In the records below, work out how many lines hold the word "Vector". Report the number alone.

_Dataset entries_.
Segment Open

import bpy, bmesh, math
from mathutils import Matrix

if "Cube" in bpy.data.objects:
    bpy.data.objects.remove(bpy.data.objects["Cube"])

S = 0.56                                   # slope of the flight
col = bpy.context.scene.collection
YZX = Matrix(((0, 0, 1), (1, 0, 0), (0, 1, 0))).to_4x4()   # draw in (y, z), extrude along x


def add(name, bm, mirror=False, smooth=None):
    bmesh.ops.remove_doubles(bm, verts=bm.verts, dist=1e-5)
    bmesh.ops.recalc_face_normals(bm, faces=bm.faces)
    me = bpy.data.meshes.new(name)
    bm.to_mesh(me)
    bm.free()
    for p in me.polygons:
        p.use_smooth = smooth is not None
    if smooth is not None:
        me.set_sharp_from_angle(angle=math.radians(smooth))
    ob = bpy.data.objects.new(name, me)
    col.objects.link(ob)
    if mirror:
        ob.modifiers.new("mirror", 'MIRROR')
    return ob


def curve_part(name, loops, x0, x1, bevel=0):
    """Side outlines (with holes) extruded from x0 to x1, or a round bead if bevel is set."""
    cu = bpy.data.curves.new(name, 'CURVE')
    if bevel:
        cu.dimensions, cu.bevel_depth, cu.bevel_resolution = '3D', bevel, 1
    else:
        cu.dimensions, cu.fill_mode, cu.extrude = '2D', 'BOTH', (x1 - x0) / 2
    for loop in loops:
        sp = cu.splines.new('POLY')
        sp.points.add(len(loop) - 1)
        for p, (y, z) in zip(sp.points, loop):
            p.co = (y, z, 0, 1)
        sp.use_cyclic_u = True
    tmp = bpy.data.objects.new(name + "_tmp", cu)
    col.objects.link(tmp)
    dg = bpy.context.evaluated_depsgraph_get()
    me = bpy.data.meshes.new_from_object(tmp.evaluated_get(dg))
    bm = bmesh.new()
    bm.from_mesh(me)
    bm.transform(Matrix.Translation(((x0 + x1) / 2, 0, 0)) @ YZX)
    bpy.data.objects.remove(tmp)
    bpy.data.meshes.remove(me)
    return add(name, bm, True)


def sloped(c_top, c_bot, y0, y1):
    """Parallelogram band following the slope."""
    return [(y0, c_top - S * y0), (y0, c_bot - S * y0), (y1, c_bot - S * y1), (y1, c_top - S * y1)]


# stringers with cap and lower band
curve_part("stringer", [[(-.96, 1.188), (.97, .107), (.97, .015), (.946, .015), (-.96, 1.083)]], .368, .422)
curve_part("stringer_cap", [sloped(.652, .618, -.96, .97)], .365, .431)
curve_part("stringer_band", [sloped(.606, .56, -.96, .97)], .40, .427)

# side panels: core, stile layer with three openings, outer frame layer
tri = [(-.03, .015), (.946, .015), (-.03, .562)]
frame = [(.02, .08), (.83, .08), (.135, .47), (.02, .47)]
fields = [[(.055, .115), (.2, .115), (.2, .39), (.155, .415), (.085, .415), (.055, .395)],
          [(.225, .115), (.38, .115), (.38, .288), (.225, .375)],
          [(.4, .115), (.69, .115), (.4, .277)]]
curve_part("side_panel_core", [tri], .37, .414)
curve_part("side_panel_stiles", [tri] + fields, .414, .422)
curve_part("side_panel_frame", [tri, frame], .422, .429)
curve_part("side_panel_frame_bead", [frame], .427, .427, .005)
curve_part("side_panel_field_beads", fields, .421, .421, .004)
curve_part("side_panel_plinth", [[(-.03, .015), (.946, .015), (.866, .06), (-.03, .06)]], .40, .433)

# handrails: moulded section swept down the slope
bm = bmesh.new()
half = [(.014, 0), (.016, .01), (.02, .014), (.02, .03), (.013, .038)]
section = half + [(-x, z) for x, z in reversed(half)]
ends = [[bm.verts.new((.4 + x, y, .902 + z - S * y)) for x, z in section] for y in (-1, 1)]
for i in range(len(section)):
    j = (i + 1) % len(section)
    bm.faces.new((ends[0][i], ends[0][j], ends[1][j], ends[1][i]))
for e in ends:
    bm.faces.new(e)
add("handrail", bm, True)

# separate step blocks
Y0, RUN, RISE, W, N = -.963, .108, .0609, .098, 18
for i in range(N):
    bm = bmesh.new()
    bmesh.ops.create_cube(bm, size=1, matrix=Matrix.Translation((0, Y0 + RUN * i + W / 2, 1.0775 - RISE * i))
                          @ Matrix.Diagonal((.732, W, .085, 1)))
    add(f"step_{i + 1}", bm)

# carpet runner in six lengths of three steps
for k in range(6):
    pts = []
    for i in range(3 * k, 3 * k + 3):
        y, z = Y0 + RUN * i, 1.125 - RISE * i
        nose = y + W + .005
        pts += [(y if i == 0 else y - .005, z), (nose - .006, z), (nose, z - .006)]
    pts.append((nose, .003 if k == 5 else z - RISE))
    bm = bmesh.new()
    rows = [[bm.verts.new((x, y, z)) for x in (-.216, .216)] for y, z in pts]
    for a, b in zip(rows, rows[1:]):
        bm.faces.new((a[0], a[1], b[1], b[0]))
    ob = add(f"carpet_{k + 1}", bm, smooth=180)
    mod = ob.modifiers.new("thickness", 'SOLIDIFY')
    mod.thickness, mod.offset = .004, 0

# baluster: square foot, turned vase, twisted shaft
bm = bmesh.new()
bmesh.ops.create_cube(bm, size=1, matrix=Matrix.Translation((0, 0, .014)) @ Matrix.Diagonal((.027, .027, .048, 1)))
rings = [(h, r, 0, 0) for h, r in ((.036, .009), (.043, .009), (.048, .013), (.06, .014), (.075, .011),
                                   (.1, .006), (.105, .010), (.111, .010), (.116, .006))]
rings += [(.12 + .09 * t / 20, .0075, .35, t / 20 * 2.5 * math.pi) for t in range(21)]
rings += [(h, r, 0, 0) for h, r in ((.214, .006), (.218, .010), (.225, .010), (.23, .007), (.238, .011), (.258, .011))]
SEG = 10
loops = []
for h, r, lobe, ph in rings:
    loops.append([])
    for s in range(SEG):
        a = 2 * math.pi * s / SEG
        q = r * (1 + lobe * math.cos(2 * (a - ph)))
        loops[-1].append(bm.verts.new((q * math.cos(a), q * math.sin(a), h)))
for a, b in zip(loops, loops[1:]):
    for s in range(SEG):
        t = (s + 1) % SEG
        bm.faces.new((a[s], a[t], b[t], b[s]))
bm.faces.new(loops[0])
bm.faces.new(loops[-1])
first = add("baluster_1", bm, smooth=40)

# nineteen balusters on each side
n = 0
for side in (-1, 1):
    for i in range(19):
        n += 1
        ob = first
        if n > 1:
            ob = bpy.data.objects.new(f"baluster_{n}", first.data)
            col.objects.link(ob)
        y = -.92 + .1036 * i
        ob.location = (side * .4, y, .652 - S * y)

Segment Closed
Segment Open

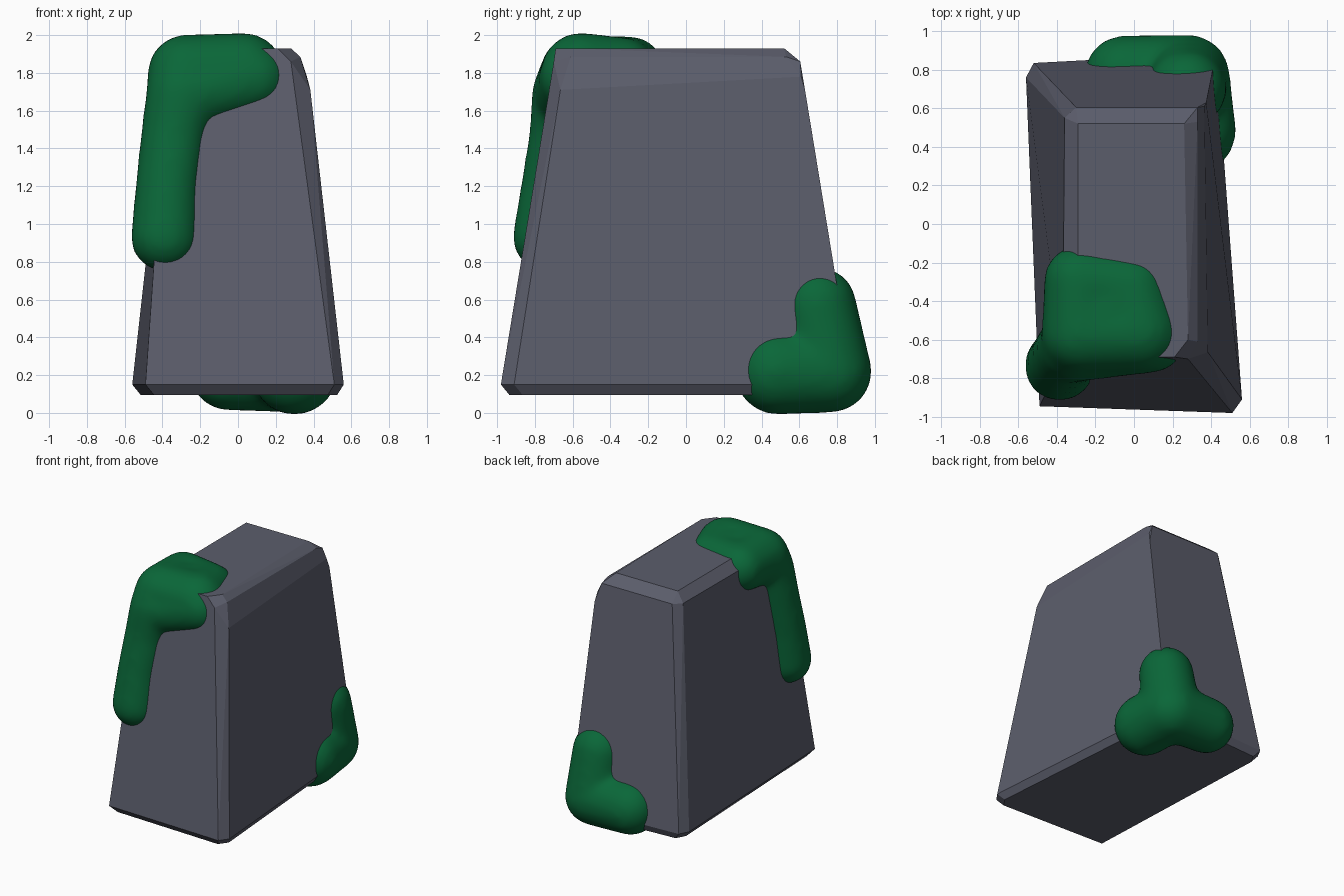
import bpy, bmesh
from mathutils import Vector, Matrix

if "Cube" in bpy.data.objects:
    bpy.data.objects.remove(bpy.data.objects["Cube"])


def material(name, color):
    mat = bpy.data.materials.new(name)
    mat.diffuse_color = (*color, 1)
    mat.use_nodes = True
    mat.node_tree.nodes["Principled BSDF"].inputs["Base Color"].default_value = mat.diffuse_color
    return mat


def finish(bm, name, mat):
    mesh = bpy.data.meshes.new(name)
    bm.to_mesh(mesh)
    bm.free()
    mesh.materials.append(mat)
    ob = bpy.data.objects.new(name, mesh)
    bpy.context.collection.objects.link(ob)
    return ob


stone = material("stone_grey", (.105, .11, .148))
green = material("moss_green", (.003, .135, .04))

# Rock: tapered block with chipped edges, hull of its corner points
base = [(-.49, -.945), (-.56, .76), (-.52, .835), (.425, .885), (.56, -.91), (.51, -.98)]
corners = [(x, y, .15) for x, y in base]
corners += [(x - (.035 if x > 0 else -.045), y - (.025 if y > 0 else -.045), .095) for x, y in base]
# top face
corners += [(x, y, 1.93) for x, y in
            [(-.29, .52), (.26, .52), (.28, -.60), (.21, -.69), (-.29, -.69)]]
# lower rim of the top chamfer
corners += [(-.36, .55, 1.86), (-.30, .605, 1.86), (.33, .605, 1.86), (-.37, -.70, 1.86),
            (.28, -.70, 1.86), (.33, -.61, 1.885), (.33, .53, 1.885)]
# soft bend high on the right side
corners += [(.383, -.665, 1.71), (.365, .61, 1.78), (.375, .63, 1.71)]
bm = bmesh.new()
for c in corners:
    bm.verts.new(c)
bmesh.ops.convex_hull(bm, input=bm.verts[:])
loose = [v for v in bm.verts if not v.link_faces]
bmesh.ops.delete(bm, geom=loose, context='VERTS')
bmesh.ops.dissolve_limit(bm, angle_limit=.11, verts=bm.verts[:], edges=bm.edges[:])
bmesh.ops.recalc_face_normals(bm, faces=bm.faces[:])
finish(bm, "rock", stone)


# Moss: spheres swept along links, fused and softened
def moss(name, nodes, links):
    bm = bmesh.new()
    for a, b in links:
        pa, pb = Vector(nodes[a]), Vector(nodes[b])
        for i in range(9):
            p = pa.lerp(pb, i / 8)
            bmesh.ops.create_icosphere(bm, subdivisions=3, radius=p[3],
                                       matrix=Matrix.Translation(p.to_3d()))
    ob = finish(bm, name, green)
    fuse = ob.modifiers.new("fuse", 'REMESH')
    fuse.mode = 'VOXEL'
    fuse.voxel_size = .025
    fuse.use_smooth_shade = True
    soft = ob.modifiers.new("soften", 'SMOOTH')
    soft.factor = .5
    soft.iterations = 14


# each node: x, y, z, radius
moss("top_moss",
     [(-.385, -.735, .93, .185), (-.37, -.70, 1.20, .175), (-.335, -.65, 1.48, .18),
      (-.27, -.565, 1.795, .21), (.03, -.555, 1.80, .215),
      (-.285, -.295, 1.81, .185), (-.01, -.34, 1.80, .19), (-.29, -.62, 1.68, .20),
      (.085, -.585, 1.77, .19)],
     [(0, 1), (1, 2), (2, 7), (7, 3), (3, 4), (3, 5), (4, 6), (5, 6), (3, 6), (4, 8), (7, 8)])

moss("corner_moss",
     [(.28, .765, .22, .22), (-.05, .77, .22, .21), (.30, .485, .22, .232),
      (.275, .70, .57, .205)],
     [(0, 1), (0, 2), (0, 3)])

Segment Closed
Segment Open

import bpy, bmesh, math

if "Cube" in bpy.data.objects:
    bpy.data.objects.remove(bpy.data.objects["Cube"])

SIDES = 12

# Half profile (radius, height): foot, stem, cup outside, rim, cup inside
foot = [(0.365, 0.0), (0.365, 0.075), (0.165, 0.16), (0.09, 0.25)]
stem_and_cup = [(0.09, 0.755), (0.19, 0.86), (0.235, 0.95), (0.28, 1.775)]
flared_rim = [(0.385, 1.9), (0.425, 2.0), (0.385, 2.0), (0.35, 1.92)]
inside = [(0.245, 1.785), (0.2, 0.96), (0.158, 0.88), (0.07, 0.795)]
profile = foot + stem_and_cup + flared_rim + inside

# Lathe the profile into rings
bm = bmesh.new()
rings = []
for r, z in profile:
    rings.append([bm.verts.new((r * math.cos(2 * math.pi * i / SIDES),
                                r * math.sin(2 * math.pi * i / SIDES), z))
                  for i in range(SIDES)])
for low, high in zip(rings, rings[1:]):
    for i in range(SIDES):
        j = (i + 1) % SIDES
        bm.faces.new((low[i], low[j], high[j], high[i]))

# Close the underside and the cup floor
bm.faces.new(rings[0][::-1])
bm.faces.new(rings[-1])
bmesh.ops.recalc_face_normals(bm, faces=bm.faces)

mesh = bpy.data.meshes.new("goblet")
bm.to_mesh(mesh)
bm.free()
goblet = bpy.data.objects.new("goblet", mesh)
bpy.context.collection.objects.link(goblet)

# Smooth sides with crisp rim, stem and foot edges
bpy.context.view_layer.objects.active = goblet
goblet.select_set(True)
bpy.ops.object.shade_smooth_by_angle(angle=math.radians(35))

Segment Closed

_SOLUTION_. 2